Ambani truce just a pause, not end of story: Book
New Delhi: The truce between the wrangling billionaire Ambani brothers is merely a "pause" and not the end of the story, says a new book on them.
The siblings' declaration in May this year of working for a harmonious environment was partly due to two influences -- Prime Minister Manmohan Singh and mother Kokilaben, who implemented the division of the multi-billion dollar Reliance empire in 2005, the author Hamish McDonald has written in the new book 'Ambani and Sons'.
Terming the two brothers as "real life slumdog billionaires", McDonald notes that the continuing story of Mukesh and Anil was "unlikely to become dull."
According to the author, it is not the end of the Ambani story -- "merely a pause".
His previous book 'Polyester Prince', published in 1998 and focussed mostly on Ambani family patriarch Dhirubhai Ambani, generated a lot of controversy and could never be released in India after Ambani group moved court against its publication here.
However, the new book, which takes forward the story of Ambani family and talks about the feud between the two Ambani brothers Mukesh and Anil as also their recent truce, has managed to get published in India.
The book says that two influences, that is Prime Minister's Office and Kokilaben, were partly responsible for the joint statement that spoke about striving for an environment of harmony, co-operation and collaboration.
"One was the office of the Prime Minister Manmohan Singh, which had been urging the brothers to stop their public fighting in the overall interests of India.
"The other was Kokilaben, who was undoubtedly anguished by the continuing rift in her family and the unfavourable attention it was bringing," the book points out.
As per the book, even without these influences, "commercial realism" would have impelled the modification of the family agreement and the pledge of cooperation".
In the new book, the author opines that the master agreement for the sale of gas from Mukesh's offshore field to younger Anil's power plant at Dadri seemed more like a "truce, a reaching for a modus vivendi, than a firm peace, let along a rebuilt alliance".

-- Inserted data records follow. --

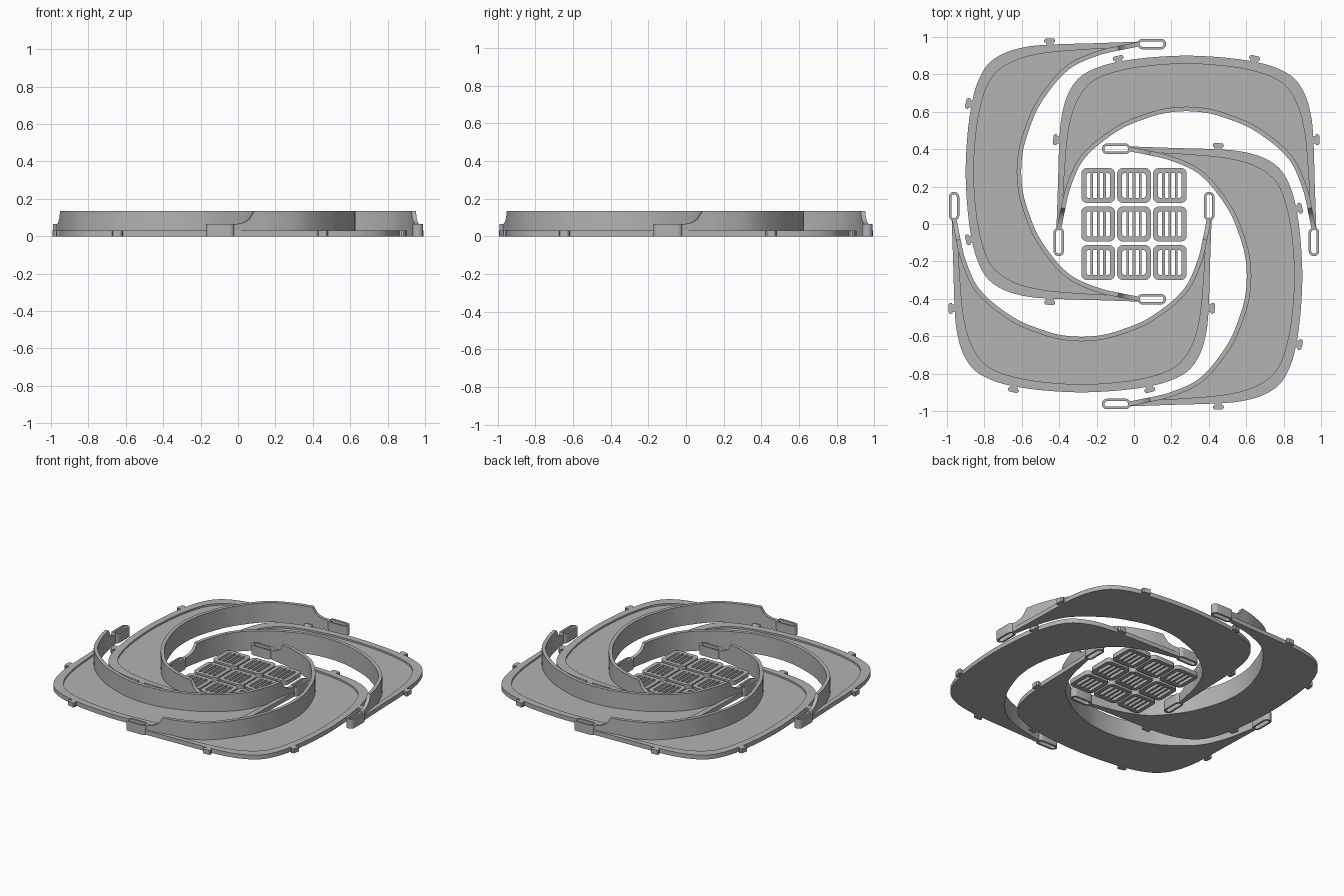
import bpy, bmesh, math
from mathutils import Vector

if "Cube" in bpy.data.objects:
    bpy.data.objects.remove(bpy.data.objects["Cube"])

grey = bpy.data.materials.new("plain_grey")
grey.diffuse_color = (0.45, 0.45, 0.45, 1)
grey.use_nodes = True
grey.node_tree.nodes["Principled BSDF"].inputs["Base Color"].default_value = grey.diffuse_color
CENTRE = 0.28      # sideways shift of each blade's own axis
N = 161            # samples along each blade curve


def finish(name, bm):
    bmesh.ops.recalc_face_normals(bm, faces=bm.faces)
    me = bpy.data.meshes.new(name)
    bm.to_mesh(me)
    bm.free()
    me.materials.append(grey)
    ob = bpy.data.objects.new(name, me)
    bpy.context.collection.objects.link(ob)
    bpy.ops.object.select_all(action='DESELECT')
    ob.select_set(True)
    bpy.context.view_layer.objects.active = ob
    bpy.ops.object.shade_smooth_by_angle(angle=math.radians(30))
    return ob


def four(ob):
    """Repeat a blade part around the centre."""
    for k in range(1, 4):
        c = bpy.data.objects.new(f"{ob.name}_{k + 1}", ob.data)
        c.rotation_euler.z = k * math.pi / 2
        bpy.context.collection.objects.link(c)


def smooth_curve(half):
    """Mirror half a path, round it and sample it evenly."""
    p = [Vector((-x, y)) for x, y in reversed(half[1:])] + [Vector(q) for q in half]
    p = [2 * p[0] - p[1]] + p + [2 * p[-1] - p[-2]]
    fine = []
    for a, b, c, d in zip(p, p[1:], p[2:], p[3:]):
        for i in range(24):
            t = i / 24
            fine.append(0.5 * (2 * b + (c - a) * t + (2 * a - 5 * b + 4 * c - d) * t * t
                               + (3 * b - a - 3 * c + d) * t ** 3))
    fine.append(p[-2])
    run = [0]
    for a, b in zip(fine, fine[1:]):
        run.append(run[-1] + (b - a).length)
    out, j = [], 0
    for i in range(N):
        s = run[-1] * i / (N - 1)
        while j < len(fine) - 2 and run[j + 1] < s:
            j += 1
        out.append(fine[j].lerp(fine[j + 1], (s - run[j]) / (run[j + 1] - run[j])))
    return out


def offset(path, dist):
    out = []
    for i, p in enumerate(path):
        t = (path[min(i + 1, N - 1)] - path[max(i - 1, 0)]).normalized()
        out.append(p + Vector((-t.y, t.x)) * dist)
    return out


def band(bm, a, b, z0, top, closed=False):
    """Solid strip between two paths, with a top height for every step."""
    rows = []
    for i, (p, q) in enumerate(zip(a, b)):
        z1 = top[i] if isinstance(top, list) else top
        rows.append([bm.verts.new((v.x, v.y, z)) for v, z in
                     ((p, z0), (q, z0), (q, z1), (p, z1))])
    n = len(rows)
    for i in range(n if closed else n - 1):
        r, s = rows[i], rows[(i + 1) % n]
        for k in range(4):
            bm.faces.new((r[k], r[(k + 1) % 4], s[(k + 1) % 4], s[k]))
    if not closed:
        bm.faces.new(rows[0])
        bm.faces.new(rows[-1])


def round_rect(cx, cy, hx, hy, r, steps=6):
    pts = []
    for k, (sx, sy) in enumerate(((1, 1), (-1, 1), (-1, -1), (1, -1))):
        for i in range(steps + 1):
            a = (k + i / steps) * math.pi / 2
            pts.append(Vector((cx + sx * (hx - r) + r * math.cos(a),
                               cy + sy * (hy - r) + r * math.sin(a))))
    return pts


def shifted(path):
    return [p + Vector((CENTRE, 0)) for p in path]


# blade curves: sideways position, distance outward from the centre
outer = shifted(smooth_curve([(0, .90), (.2, .89), (.36, .868), (.48, .835), (.575, .78),
                              (.635, .69), (.668, .57), (.68, .43), (.687, .2), (.695, -.03)]))
inset = shifted(smooth_curve([(0, .857), (.2, .845), (.35, .82), (.47, .78), (.545, .72),
                              (.60, .62), (.633, .48), (.65, .3), (.664, .08), (.68, -.03)]))
spine = shifted(smooth_curve([(0, .615), (.12, .604), (.23, .572), (.34, .527), (.44, .462),
                              (.525, .39), (.585, .31), (.637, .18), (.661, .075), (.682, -.03)]))

# recessed blade floor
bm = bmesh.new()
band(bm, inset, spine, 0, .018)
four(finish("blade_floor", bm))

# raised rim around the outer edge
bm = bmesh.new()
band(bm, outer, inset, 0, .03)
four(finish("blade_rim", bm))

# tall curved wall, scooped down at both ends
heights = []
for p in spine:
    t = min(max((p.y + .02) / .095, 0), 1)
    heights.append(.135 if t == 1 else .065 + .063 * (1 - math.sqrt(1 - t * t)))
bm = bmesh.new()
band(bm, offset(spine, .012), offset(spine, -.012), 0, heights)
four(finish("blade_wall", bm))

# slotted eyelets at the two wall ends
bm = bmesh.new()
for s in (-1, 1):
    x = CENTRE + s * .682
    band(bm, round_rect(x, -.095, .028, .077, .0279),
         round_rect(x, -.095, .015, .064, .0149), 0, .065, True)
four(finish("eyelet", bm))

# small flared tabs on the rim
bm = bmesh.new()
shape = [(-.019, -.012), (-.019, .01), (-.029, .013), (-.029, .024), (-.022, .032)]
shape += [(-a, b) for a, b in reversed(shape)]
for u, d, nx, ny in ((.36, .868, .24, .97), (.68, .45, 1, .05)):
    for s in (-1, 1):
        n = Vector((s * nx, ny)).normalized()
        o = Vector((CENTRE + s * u, d))
        pts = [o + n * b + Vector((-n.y, n.x)) * a for a, b in shape]
        f = bm.faces.new([bm.verts.new((p.x, p.y, 0)) for p in pts])
        r = bmesh.ops.extrude_face_region(bm, geom=[f])
        bmesh.ops.translate(bm, vec=(0, 0, .03),
                            verts=[v for v in r["geom"] if isinstance(v, bmesh.types.BMVert)])
four(finish("rim_tab", bm))

# centre grille: nine rounded frames with three bars each
frames, bars = bmesh.new(), bmesh.new()
for i in (-1, 0, 1):
    for j in (-1, 0, 1):
        cx, cy = i * .192, j * .206
        band(frames, round_rect(cx, cy, .09, .093, .03),
             round_rect(cx, cy, .063, .066, .012), 0, .03, True)
        for k in (-1, 0, 1):
            x = cx + k * .034
            band(bars, [Vector((x - .007, cy - .068)), Vector((x - .007, cy + .068))],
                 [Vector((x + .007, cy - .068)), Vector((x + .007, cy + .068))], 0, .03)
finish("grille_frames", frames)
finish("grille_bars", bars)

"The sniping had stopped, but the signs of active collaboration were yet to come," he writes in the book that has come within months of the two group announcing a truce.
The author says that Mukesh and Anil showed a hungry ambition, more often found in a first generation entrepreneur, perhaps because they had been involved from very young ages in their father Dhirubhai Ambani's business life.
Regarding the two empires led by Mukesh and Anil, McDonald wonders, "Had the entrepreneurial drive of Dhirubhai been dissipated? Each of the brothers se out to show the world that the spirit lay with him".
As per the book, the two brothers played a constant game of "one-upmanship" against the other, citing instances such as Mukesh buying an IPL cricket team and during the same time, reports had suggested that Anil was eyeing a English football club.
On the infamous years-long succession battle that led to the division of Reliance empire, McDonald says that communication between the two siblings came down to stiff press comments by spokesmen and mounting number of court actions.
"However, both were said to put on a display of politeness at weekly breakfasts with their mother at Sea Wind," according to the book.